▸ Work to complete
Nothing but the lines from the one that contains "(0.384, 0.06), (0.379, 0.046), (0.366, 0.04)]" through the end of the data should be reproduced, and each must match exactly.

═════ Recorded information ═════

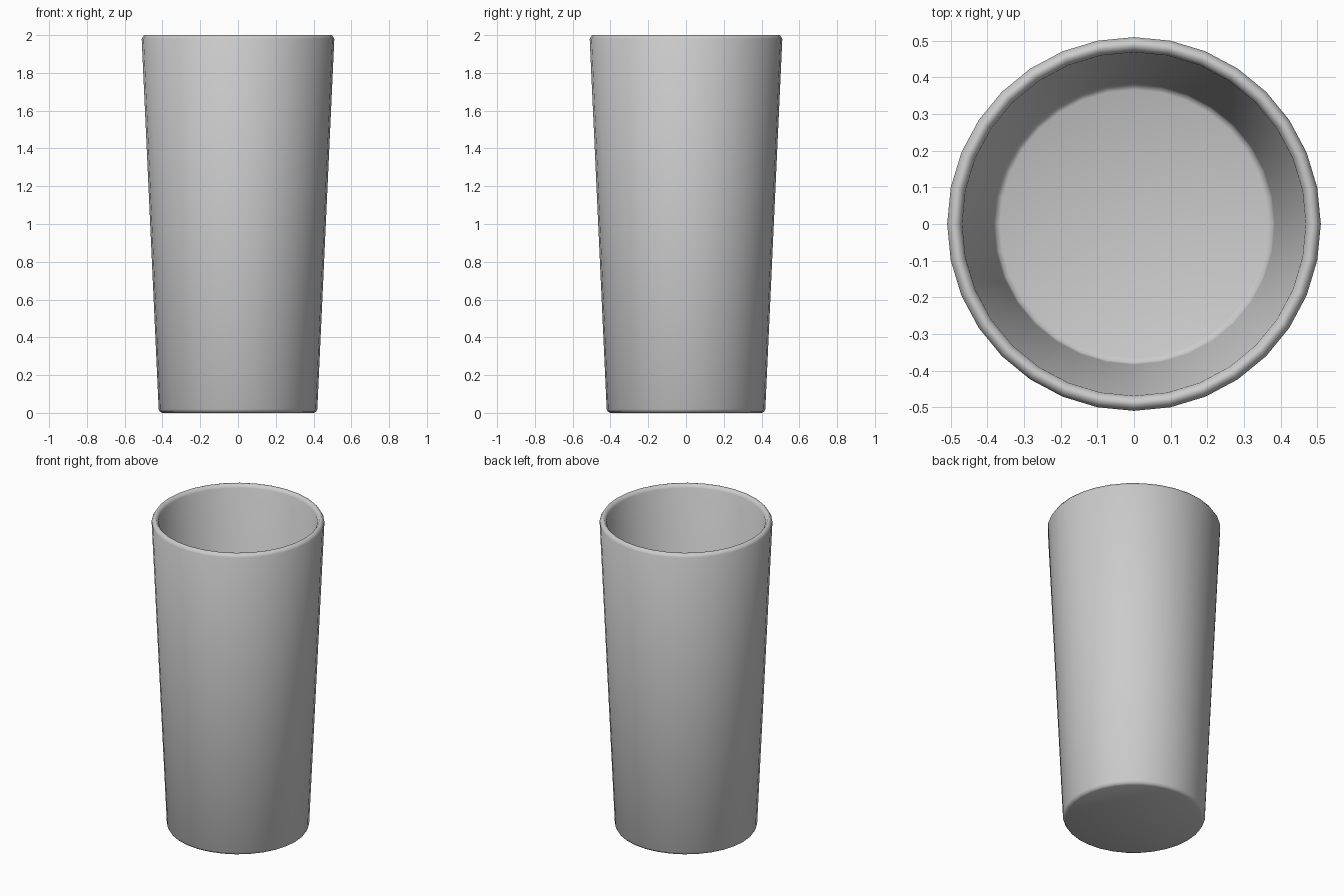
import bpy, bmesh, math

if "Cube" in bpy.data.objects:
    bpy.data.objects.remove(bpy.data.objects["Cube"])

SIDES = 32
# Cup profile (radius, height): outer base, outer wall, rim, inner wall, inner floor
PROFILE = [(0.40, 0.0), (0.413, 0.006), (0.42, 0.02),
           (0.51, 1.98), (0.497, 2.0), (0.482, 2.0), (0.469, 1.98),
           (0.384, 0.06), (0.379, 0.046), (0.366, 0.04)]

bm = bmesh.new()
rings = []
for r, z in PROFILE:
    rings.append([bm.verts.new((r * math.cos(2 * math.pi * i / SIDES),
                                r * math.sin(2 * math.pi * i / SIDES), z))
                  for i in range(SIDES)])

# Walls between neighbouring rings
for a, b in zip(rings, rings[1:]):
    for i in range(SIDES):
        j = (i + 1) % SIDES
        bm.faces.new((a[i], a[j], b[j], b[i]))

# Underside and inner floor
bm.faces.new(rings[0][::-1])
bm.faces.new(rings[-1])
bmesh.ops.recalc_face_normals(bm, faces=bm.faces)

mesh = bpy.data.meshes.new("tumbler_cup")
bm.to_mesh(mesh)
bm.free()
cup = bpy.data.objects.new("tumbler_cup", mesh)
bpy.context.collection.objects.link(cup)

# Smooth shading
bpy.context.view_layer.objects.active = cup
cup.select_set(True)
bpy.ops.object.shade_smooth_by_angle(angle=math.radians(65))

═════

▸ Written solution
           (0.384, 0.06), (0.379, 0.046), (0.366, 0.04)]

bm = bmesh.new()
rings = []
for r, z in PROFILE:
    rings.append([bm.verts.new((r * math.cos(2 * math.pi * i / SIDES),
                                r * math.sin(2 * math.pi * i / SIDES), z))
                  for i in range(SIDES)])

# Walls between neighbouring rings
for a, b in zip(rings, rings[1:]):
    for i in range(SIDES):
        j = (i + 1) % SIDES
        bm.faces.new((a[i], a[j], b[j], b[i]))

# Underside and inner floor
bm.faces.new(rings[0][::-1])
bm.faces.new(rings[-1])
bmesh.ops.recalc_face_normals(bm, faces=bm.faces)

mesh = bpy.data.meshes.new("tumbler_cup")
bm.to_mesh(mesh)
bm.free()
cup = bpy.data.objects.new("tumbler_cup", mesh)
bpy.context.collection.objects.link(cup)

# Smooth shading
bpy.context.view_layer.objects.active = cup
cup.select_set(True)
bpy.ops.object.shade_smooth_by_angle(angle=math.radians(65))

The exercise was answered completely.